§ **WHAT TO DO**
Without including any pictures, give back all of the data exactly.
*** Opening DATA SUPPLIED ***
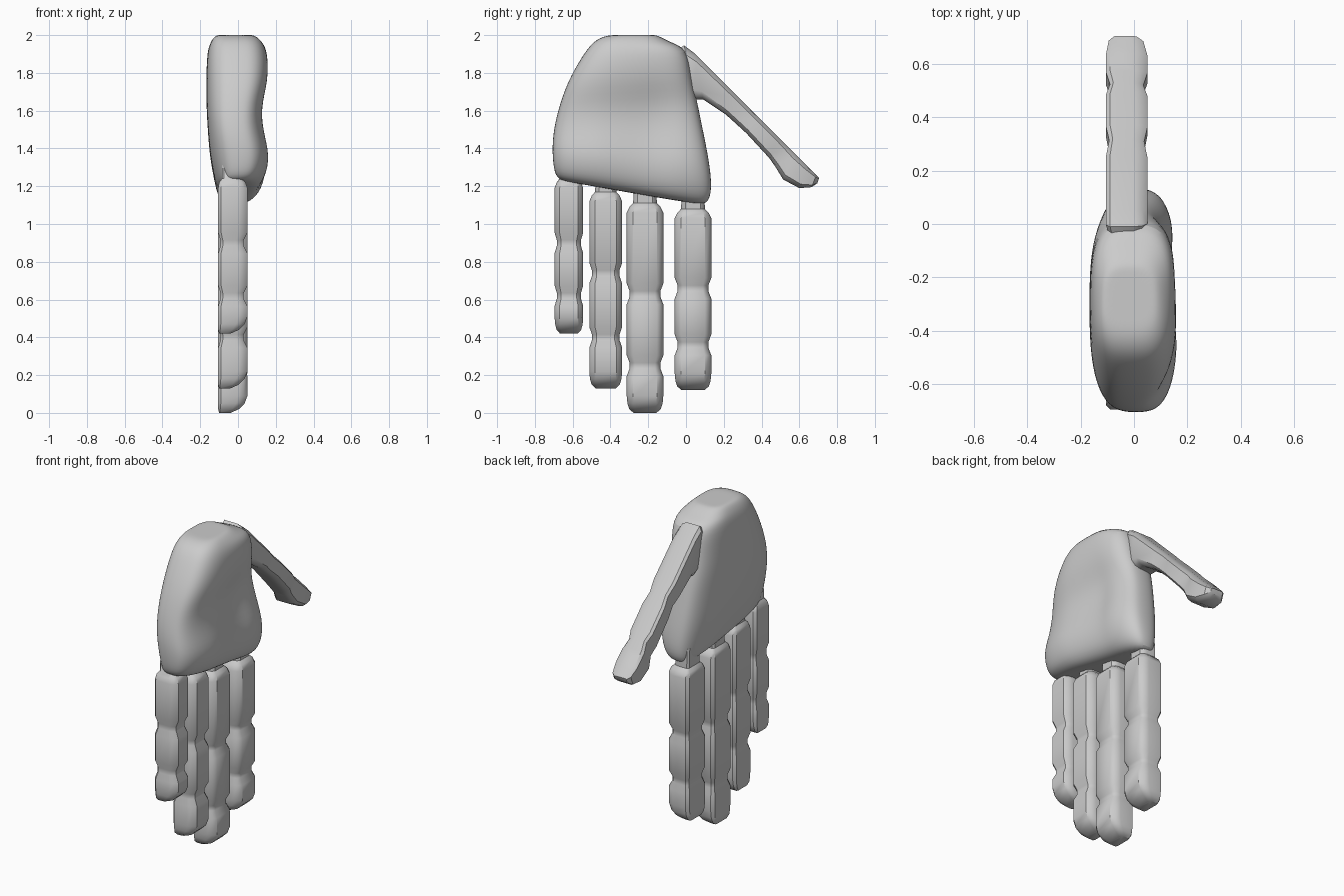
import bpy, bmesh, math
from math import cos, sin, pi, exp

cube = bpy.data.objects.get("Cube")
if cube:
    bpy.data.objects.remove(cube, do_unlink=True)

grey = bpy.data.materials.new("plain grey")
grey.use_nodes = True
colour = (0.6, 0.6, 0.6, 1)
grey.diffuse_color = colour
grey.node_tree.nodes["Principled BSDF"].inputs["Base Color"].default_value = colour


def superellipse(count, power):
    """Unit ring: first value runs across the hand, second through its thickness."""
    def bend(v):
        return math.copysign(abs(v) ** (2 / power), v)
    return [(bend(cos(2 * pi * i / count)), bend(sin(2 * pi * i / count))) for i in range(count)]


def loft(name, profile, sections, angle, subdivide=0, shape=None):
    """Skin rings; each section is (y, z of one edge, y, z of the other, x low, x high)."""
    bm = bmesh.new()
    rings = []
    for ya, za, yb, zb, low, high in sections:
        ring = []
        for u, v in profile:
            s, t = (u + 1) / 2, (v + 1) / 2
            ring.append(bm.verts.new((low + (high - low) * t, ya + (yb - ya) * s, za + (zb - za) * s)))
        rings.append(ring)
    n = len(profile)
    for r, q in zip(rings, rings[1:]):
        for i in range(n):
            bm.faces.new((r[i], r[(i + 1) % n], q[(i + 1) % n], q[i]))
    bm.faces.new(rings[0])
    bm.faces.new(rings[-1])
    if shape:
        for v in bm.verts:
            shape(v.co)
    bmesh.ops.recalc_face_normals(bm, faces=bm.faces)
    mesh = bpy.data.meshes.new(name)
    bm.to_mesh(mesh)
    bm.free()
    mesh.materials.append(grey)
    obj = bpy.data.objects.new(name, mesh)
    bpy.context.collection.objects.link(obj)
    if subdivide:
        mod = obj.modifiers.new("soft surface", "SUBSURF")
        mod.levels = mod.render_levels = subdivide
    bpy.ops.object.select_all(action="DESELECT")
    obj.select_set(True)
    bpy.context.view_layer.objects.active = obj
    bpy.ops.object.shade_smooth_by_angle(angle=math.radians(angle))
    return obj


# Palm: wrist end first, slanted knuckle line last, hollow pressed into the inner side
def hollow(co):
    if co.x > 0:
        co.x -= 0.04 * exp(-((co.y + 0.2) / 0.13) ** 2 - ((co.z - 1.45) / 0.28) ** 2)


palm_sections = [
    (-.36, 2.0, -.18, 2.0, -.09, .06),
    (-.42, 2.0, -.15, 2.0, -.12, .09),
    (-.49, 1.97, -.08, 1.96, -.145, .13),
    (-.55, 1.89, .01, 1.93, -.165, .16),
    (-.63, 1.75, .03, 1.78, -.168, .165),
    (-.68, 1.6, .06, 1.65, -.168, .125),
    (-.705, 1.48, .09, 1.5, -.16, .14),
    (-.71, 1.38, .125, 1.33, -.15, .175),
    (-.70, 1.27, .14, 1.19, -.125, .15),
    (-.67, 1.23, .12, 1.11, -.11, .10),
    (-.6, 1.22, .07, 1.1, -.08, .04),
]
loft("palm", superellipse(32, 3), palm_sections, 60, 2, hollow)

# Digit cross-section: flat back, rounder inner side
half = [(.8, -1), (1, -.8), (1, .35), (.9, .75), (.65, 1)]
digit = half + [(-u, v) for u, v in reversed(half)]
BACK, FRONT = -.105, .05


# Fingers: neck, three segments pinched at the joints, rounded tip
def finger(name, y, w, root, top, joint_a, joint_b, tip):
    rows = [(root, .6, .02, .03), (top + .02, .65, .02, .03), (top, .85, .005, .01), (top - .03, 1, 0, 0)]
    for j in (joint_a, joint_b):
        rows += [(j + .055, 1, 0, 0), (j + .015, .84, .012, .02),
                 (j - .015, .84, .012, .02), (j - .055, 1, 0, 0)]
    rows += [(tip + .09, 1, 0, 0), (tip + .05, .96, 0, .015),
             (tip + .02, .86, 0, .045), (tip, .62, .005, .09)]
    sections = [(y - w * k, z, y + w * k, z, BACK + a, FRONT - b) for z, k, a, b in rows]
    loft(name, digit, sections, 35)


finger("little_finger", -.62, .076, 1.32, 1.22, .90, .62, .42)
finger("ring_finger", -.425, .087, 1.25, 1.15, .74, .40, .13)
finger("middle_finger", -.217, .097, 1.2, 1.09, .63, .25, 0)
finger("index_finger", .037, .097, 1.2, 1.06, .66, .36, .12)

# Thumb: spreads away from the wrist end of the palm
thumb_sections = [
    (-.08, 1.9, -.03, 1.68, BACK + .02, FRONT - .02),
    (-.01, 1.945, .05, 1.66, BACK, FRONT),
    (.05, 1.9, .09, 1.66, BACK, FRONT),
    (.26, 1.69, .21, 1.58, BACK, FRONT),
    (.32, 1.63, .26, 1.535, BACK + .012, FRONT - .012),
    (.37, 1.58, .32, 1.48, BACK, FRONT),
    (.49, 1.46, .44, 1.35, BACK, FRONT),
    (.53, 1.42, .475, 1.30, BACK + .015, FRONT - .015),
    (.575, 1.375, .515, 1.235, BACK, FRONT),
    (.64, 1.31, .60, 1.19, BACK, FRONT),
    (.69, 1.26, .665, 1.195, BACK + .01, FRONT - .015),
    (.705, 1.245, .695, 1.215, BACK + .03, FRONT - .04),
]
loft("thumb", digit, thumb_sections, 35)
*** Closing DATA SUPPLIED ***
§ **YOUR SOLUTION**
import bpy, bmesh, math
from math import cos, sin, pi, exp

cube = bpy.data.objects.get("Cube")
if cube:
    bpy.data.objects.remove(cube, do_unlink=True)

grey = bpy.data.materials.new("plain grey")
grey.use_nodes = True
colour = (0.6, 0.6, 0.6, 1)
grey.diffuse_color = colour
grey.node_tree.nodes["Principled BSDF"].inputs["Base Color"].default_value = colour


def superellipse(count, power):
    """Unit ring: first value runs across the hand, second through its thickness."""
    def bend(v):
        return math.copysign(abs(v) ** (2 / power), v)
    return [(bend(cos(2 * pi * i / count)), bend(sin(2 * pi * i / count))) for i in range(count)]


def loft(name, profile, sections, angle, subdivide=0, shape=None):
    """Skin rings; each section is (y, z of one edge, y, z of the other, x low, x high)."""
    bm = bmesh.new()
    rings = []
    for ya, za, yb, zb, low, high in sections:
        ring = []
        for u, v in profile:
            s, t = (u + 1) / 2, (v + 1) / 2
            ring.append(bm.verts.new((low + (high - low) * t, ya + (yb - ya) * s, za + (zb - za) * s)))
        rings.append(ring)
    n = len(profile)
    for r, q in zip(rings, rings[1:]):
        for i in range(n):
            bm.faces.new((r[i], r[(i + 1) % n], q[(i + 1) % n], q[i]))
    bm.faces.new(rings[0])
    bm.faces.new(rings[-1])
    if shape:
        for v in bm.verts:
            shape(v.co)
    bmesh.ops.recalc_face_normals(bm, faces=bm.faces)
    mesh = bpy.data.meshes.new(name)
    bm.to_mesh(mesh)
    bm.free()
    mesh.materials.append(grey)
    obj = bpy.data.objects.new(name, mesh)
    bpy.context.collection.objects.link(obj)
    if subdivide:
        mod = obj.modifiers.new("soft surface", "SUBSURF")
        mod.levels = mod.render_levels = subdivide
    bpy.ops.object.select_all(action="DESELECT")
    obj.select_set(True)
    bpy.context.view_layer.objects.active = obj
    bpy.ops.object.shade_smooth_by_angle(angle=math.radians(angle))
    return obj


# Palm: wrist end first, slanted knuckle line last, hollow pressed into the inner side
def hollow(co):
    if co.x > 0:
        co.x -= 0.04 * exp(-((co.y + 0.2) / 0.13) ** 2 - ((co.z - 1.45) / 0.28) ** 2)


palm_sections = [
    (-.36, 2.0, -.18, 2.0, -.09, .06),
    (-.42, 2.0, -.15, 2.0, -.12, .09),
    (-.49, 1.97, -.08, 1.96, -.145, .13),
    (-.55, 1.89, .01, 1.93, -.165, .16),
    (-.63, 1.75, .03, 1.78, -.168, .165),
    (-.68, 1.6, .06, 1.65, -.168, .125),
    (-.705, 1.48, .09, 1.5, -.16, .14),
    (-.71, 1.38, .125, 1.33, -.15, .175),
    (-.70, 1.27, .14, 1.19, -.125, .15),
    (-.67, 1.23, .12, 1.11, -.11, .10),
    (-.6, 1.22, .07, 1.1, -.08, .04),
]
loft("palm", superellipse(32, 3), palm_sections, 60, 2, hollow)

# Digit cross-section: flat back, rounder inner side
half = [(.8, -1), (1, -.8), (1, .35), (.9, .75), (.65, 1)]
digit = half + [(-u, v) for u, v in reversed(half)]
BACK, FRONT = -.105, .05


# Fingers: neck, three segments pinched at the joints, rounded tip
def finger(name, y, w, root, top, joint_a, joint_b, tip):
    rows = [(root, .6, .02, .03), (top + .02, .65, .02, .03), (top, .85, .005, .01), (top - .03, 1, 0, 0)]
    for j in (joint_a, joint_b):
        rows += [(j + .055, 1, 0, 0), (j + .015, .84, .012, .02),
                 (j - .015, .84, .012, .02), (j - .055, 1, 0, 0)]
    rows += [(tip + .09, 1, 0, 0), (tip + .05, .96, 0, .015),
             (tip + .02, .86, 0, .045), (tip, .62, .005, .09)]
    sections = [(y - w * k, z, y + w * k, z, BACK + a, FRONT - b) for z, k, a, b in rows]
    loft(name, digit, sections, 35)


finger("little_finger", -.62, .076, 1.32, 1.22, .90, .62, .42)
finger("ring_finger", -.425, .087, 1.25, 1.15, .74, .40, .13)
finger("middle_finger", -.217, .097, 1.2, 1.09, .63, .25, 0)
finger("index_finger", .037, .097, 1.2, 1.06, .66, .36, .12)

# Thumb: spreads away from the wrist end of the palm
thumb_sections = [
    (-.08, 1.9, -.03, 1.68, BACK + .02, FRONT - .02),
    (-.01, 1.945, .05, 1.66, BACK, FRONT),
    (.05, 1.9, .09, 1.66, BACK, FRONT),
    (.26, 1.69, .21, 1.58, BACK, FRONT),
    (.32, 1.63, .26, 1.535, BACK + .012, FRONT - .012),
    (.37, 1.58, .32, 1.48, BACK, FRONT),
    (.49, 1.46, .44, 1.35, BACK, FRONT),
    (.53, 1.42, .475, 1.30, BACK + .015, FRONT - .015),
    (.575, 1.375, .515, 1.235, BACK, FRONT),
    (.64, 1.31, .60, 1.19, BACK, FRONT),
    (.69, 1.26, .665, 1.195, BACK + .01, FRONT - .015),
    (.705, 1.245, .695, 1.215, BACK + .03, FRONT - .04),
]
loft("thumb", digit, thumb_sections, 35)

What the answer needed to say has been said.